29. The identification of personnel performing any inspection or testing
30. Acceptance by concession (deviation) only if regulatory requirements are met
31. Formalized rework processes, including the determination of any adverse effect of the rework on product quality
32. Managing of customer complaints
33. Reporting of adverse events to regulatory authorities, if applicable
34. Formal evaluation of the effectiveness of implemented corrective and preventive actions
Contrast of ISO 13485 and ISO 9001:2000
As summarized in the previous section, compliance with ISO 13485 requires significantly more procedures and documents. However, there are two concepts in ISO 9001:2000 that did not carry over. One is the requirement for systems to measure customer satisfaction. The second is for continuous improvement of the quality system. The developers of ISO 13485 did not view these requirements as appropriate for the heavily regulated medical industry. There is the additional practical problem related to the abilities of certification bodies to accurately assessthese subjective requirements.

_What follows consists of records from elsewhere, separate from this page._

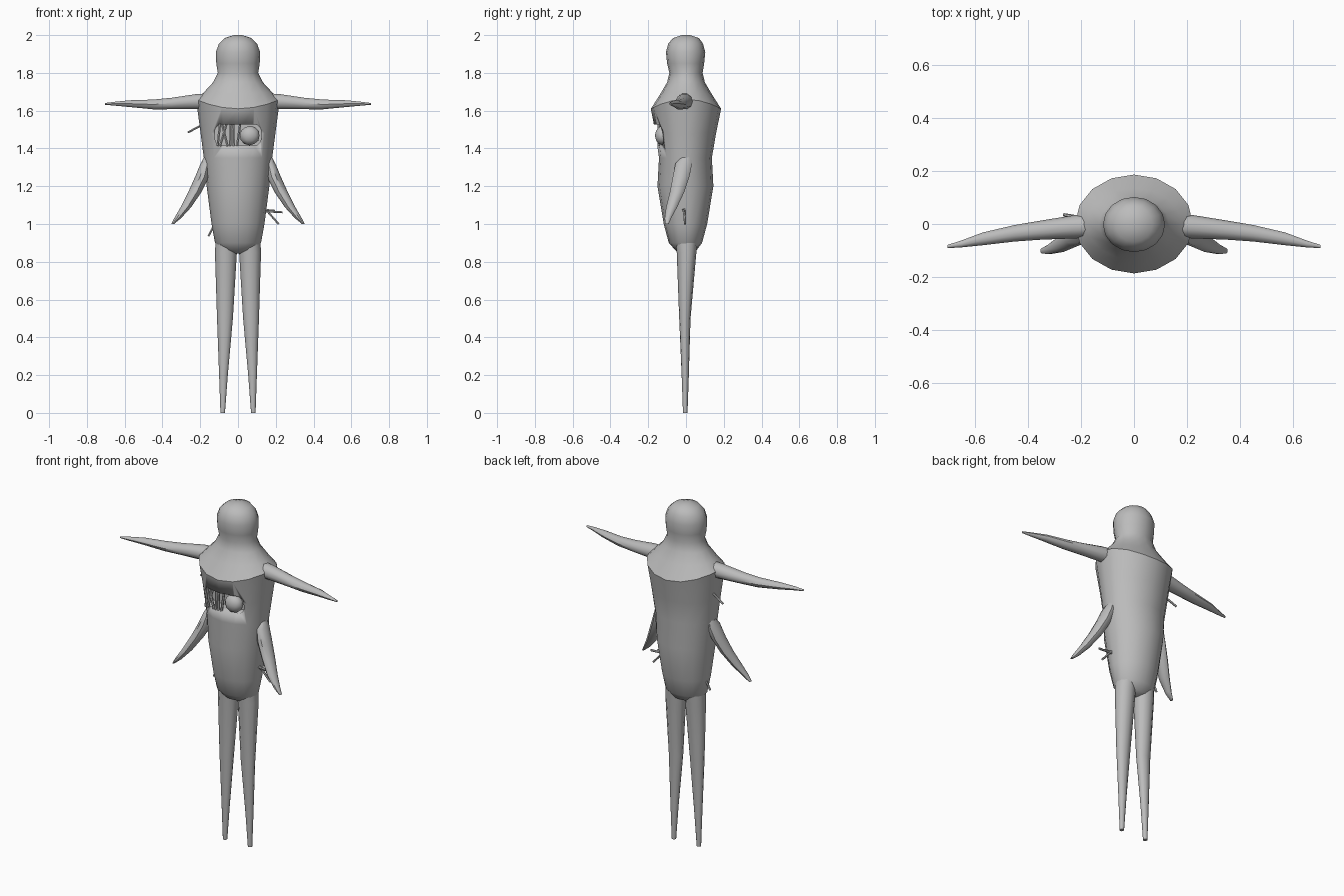
import bpy, bmesh, math
from mathutils import Vector

grey = bpy.data.materials.new("soft_grey")
grey.diffuse_color = (0.5, 0.5, 0.5, 1)


def finish(name, bm, mirror=False, angle=40):
    bmesh.ops.recalc_face_normals(bm, faces=bm.faces[:])
    me = bpy.data.meshes.new(name)
    bm.to_mesh(me)
    bm.free()
    me.materials.append(grey)
    ob = bpy.data.objects.new(name, me)
    bpy.context.collection.objects.link(ob)
    bpy.ops.object.select_all(action='DESELECT')
    ob.select_set(True)
    bpy.context.view_layer.objects.active = ob
    bpy.ops.object.shade_smooth_by_angle(angle=math.radians(angle))
    if mirror:
        ob.modifiers.new("mirror", 'MIRROR').use_mirror_merge = False
    return ob


def loft(name, rings, sides, place, **kw):
    """Skin elliptical rings; place(ring, cos, sin) gives each point."""
    bm = bmesh.new()
    loops = []
    for r in rings:
        loops.append([bm.verts.new(place(r, math.cos(a), math.sin(a)))
                      for a in (2 * math.pi * i / sides for i in range(sides))])
    for lo, hi in zip(loops, loops[1:]):
        for i in range(sides):
            j = (i + 1) % sides
            bm.faces.new((lo[i], lo[j], hi[j], hi[i]))
    bm.faces.new(loops[0])
    bm.faces.new(loops[-1])
    return finish(name, bm, **kw)


def upright(r, c, s):
    x, y, z, rx, ry = r
    return (x + rx * c, y + ry * s, z)


def sideways(r, c, s):
    x, y, z, ry, rz = r
    return (x, y + ry * c, z + rz * s)


def rod(name, a, b, r, sides=6):
    a, b = Vector(a), Vector(b)
    q = (b - a).to_track_quat('Z', 'Y')
    return loft(name, [a, b], sides,
                lambda p, c, s: p + q @ Vector((r * c, r * s, 0)))


# torso and head in one skin: z, half width, half depth, y offset, dip at front and back
profile = [
    (0.845, 0.045, 0.025, 0.000, 0), (0.86, 0.085, 0.055, 0.000, 0),
    (0.90, 0.122, 0.088, -0.003, 0), (1.00, 0.140, 0.115, -0.003, 0),
    (1.20, 0.166, 0.148, -0.003, 0), (1.35, 0.181, 0.140, -0.003, 0),
    (1.48, 0.198, 0.160, -0.001, 0), (1.66, 0.222, 0.186, 0.000, 0.05),
    (1.70, 0.178, 0.135, 0.000, 0.01), (1.75, 0.132, 0.100, 0.000, 0),
    (1.80, 0.107, 0.088, 0.000, 0), (1.85, 0.115, 0.098, -0.002, 0),
    (1.91, 0.117, 0.104, -0.002, 0), (1.955, 0.101, 0.092, -0.002, 0),
    (1.985, 0.070, 0.068, 0.000, 0), (2.00, 0.022, 0.022, 0.000, 0)]
body = loft("body", profile, 16,
            lambda p, c, s: (p[1] * c, p[3] + p[2] * s, p[0] - p[4] * s * s))

# rounded chest opening cut into the front
bm = bmesh.new()
outline = []
for cx, cz, start in ((0.085, 1.49, 0), (-0.085, 1.49, 90),
                      (-0.085, 1.453, 180), (0.085, 1.453, 270)):
    for k in range(4):
        a = math.radians(start + 30 * k)
        outline.append((cx + 0.038 * math.cos(a), cz + 0.038 * math.sin(a)))
front = [bm.verts.new((x, -0.3, z)) for x, z in outline]
back = [bm.verts.new((x, -0.07, z)) for x, z in outline]
n = len(outline)
for i in range(n):
    j = (i + 1) % n
    bm.faces.new((front[i], front[j], back[j], back[i]))
bm.faces.new(front)
bm.faces.new(back)
cutter = finish("chest_cutter", bm)
cutter.hide_render = True
cutter.hide_viewport = True
cut = body.modifiers.new("chest_opening", 'BOOLEAN')
cut.operation = 'DIFFERENCE'
cut.solver = 'EXACT'
cut.object = cutter

# legs, arms and lower fins
loft("legs", [(0.062, 0.003, 0.93, 0.055, 0.062), (0.064, 0.003, 0.85, 0.058, 0.052),
              (0.069, -0.006, 0.50, 0.042, 0.030), (0.077, -0.004, 0.20, 0.023, 0.019),
              (0.081, -0.004, 0.0, 0.012, 0.012)], 12, upright, mirror=True)
loft("arms", [(0.15, -0.005, 1.648, 0.046, 0.046), (0.22, -0.010, 1.648, 0.044, 0.042),
              (0.35, -0.023, 1.638, 0.036, 0.032), (0.45, -0.035, 1.633, 0.031, 0.027),
              (0.57, -0.056, 1.637, 0.024, 0.019), (0.65, -0.075, 1.637, 0.013, 0.011),
              (0.703, -0.085, 1.636, 0.006, 0.005)], 10, sideways, mirror=True)
loft("lower_fins", [(0.165, 0.000, 1.355, 0.014, 0.026), (0.170, -0.012, 1.32, 0.028, 0.046),
                    (0.190, -0.026, 1.25, 0.037, 0.046), (0.228, -0.047, 1.17, 0.035, 0.040),
                    (0.275, -0.076, 1.09, 0.028, 0.031), (0.320, -0.096, 1.03, 0.018, 0.018),
                    (0.346, -0.101, 1.00, 0.007, 0.010)], 10, upright, mirror=True)

# ribs and rounded organ inside the chest opening
for i, (x0, x1) in enumerate(((-0.108, -0.095), (-0.095, -0.060), (-0.055, -0.085),
                              (-0.042, -0.038), (-0.022, -0.026), (-0.005, 0.012))):
    rod(f"chest_rib_{i}", (x0, -0.145, 1.412), (x1, -0.145, 1.532), 0.007)
bm = bmesh.new()
bmesh.ops.create_icosphere(bm, subdivisions=2, radius=1)
for v in bm.verts:
    v.co = Vector((0.062 + 0.054 * v.co.x, -0.125 + 0.04 * v.co.y, 1.468 + 0.052 * v.co.z))
finish("chest_organ", bm)

# thin twigs sticking out of the sides
twigs = (((-0.17, 0.02, 1.535), (-0.265, 0.035, 1.485)),
         ((0.13, -0.010, 1.068), (0.235, -0.010, 1.062)),
         ((0.14, -0.010, 1.085), (0.215, -0.005, 1.000)),
         ((0.14, -0.015, 1.075), (0.195, -0.015, 1.070)),
         ((-0.12, 0.0, 1.005), (-0.157, 0.0, 0.935)))
for i, (a, b) in enumerate(twigs):
    rod(f"twig_{i}", a, b, 0.006)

When evaluating products for use within a cleanroom, it is recommended to use suppliers who manufacture and are held accountable to the most rigorous quality standards. Although ISO 9001 applies to all types of organizations, regardless of size or function, it can assist companies to achieve recognized quality standards. For the medical device industry, where consistent product quality is crucial, ISO 13485 specifies additional obligations and requirements for a comprehensive quality management system designed to meet customer and regulatoryrequirements.
Mike Groesbeck is Vice President of Quality Operations for Cardinal Healthin McGaw Park, Illinois. He can be contacted at 847-578-2329 or Michael.Groesbeck@Cardinal.com.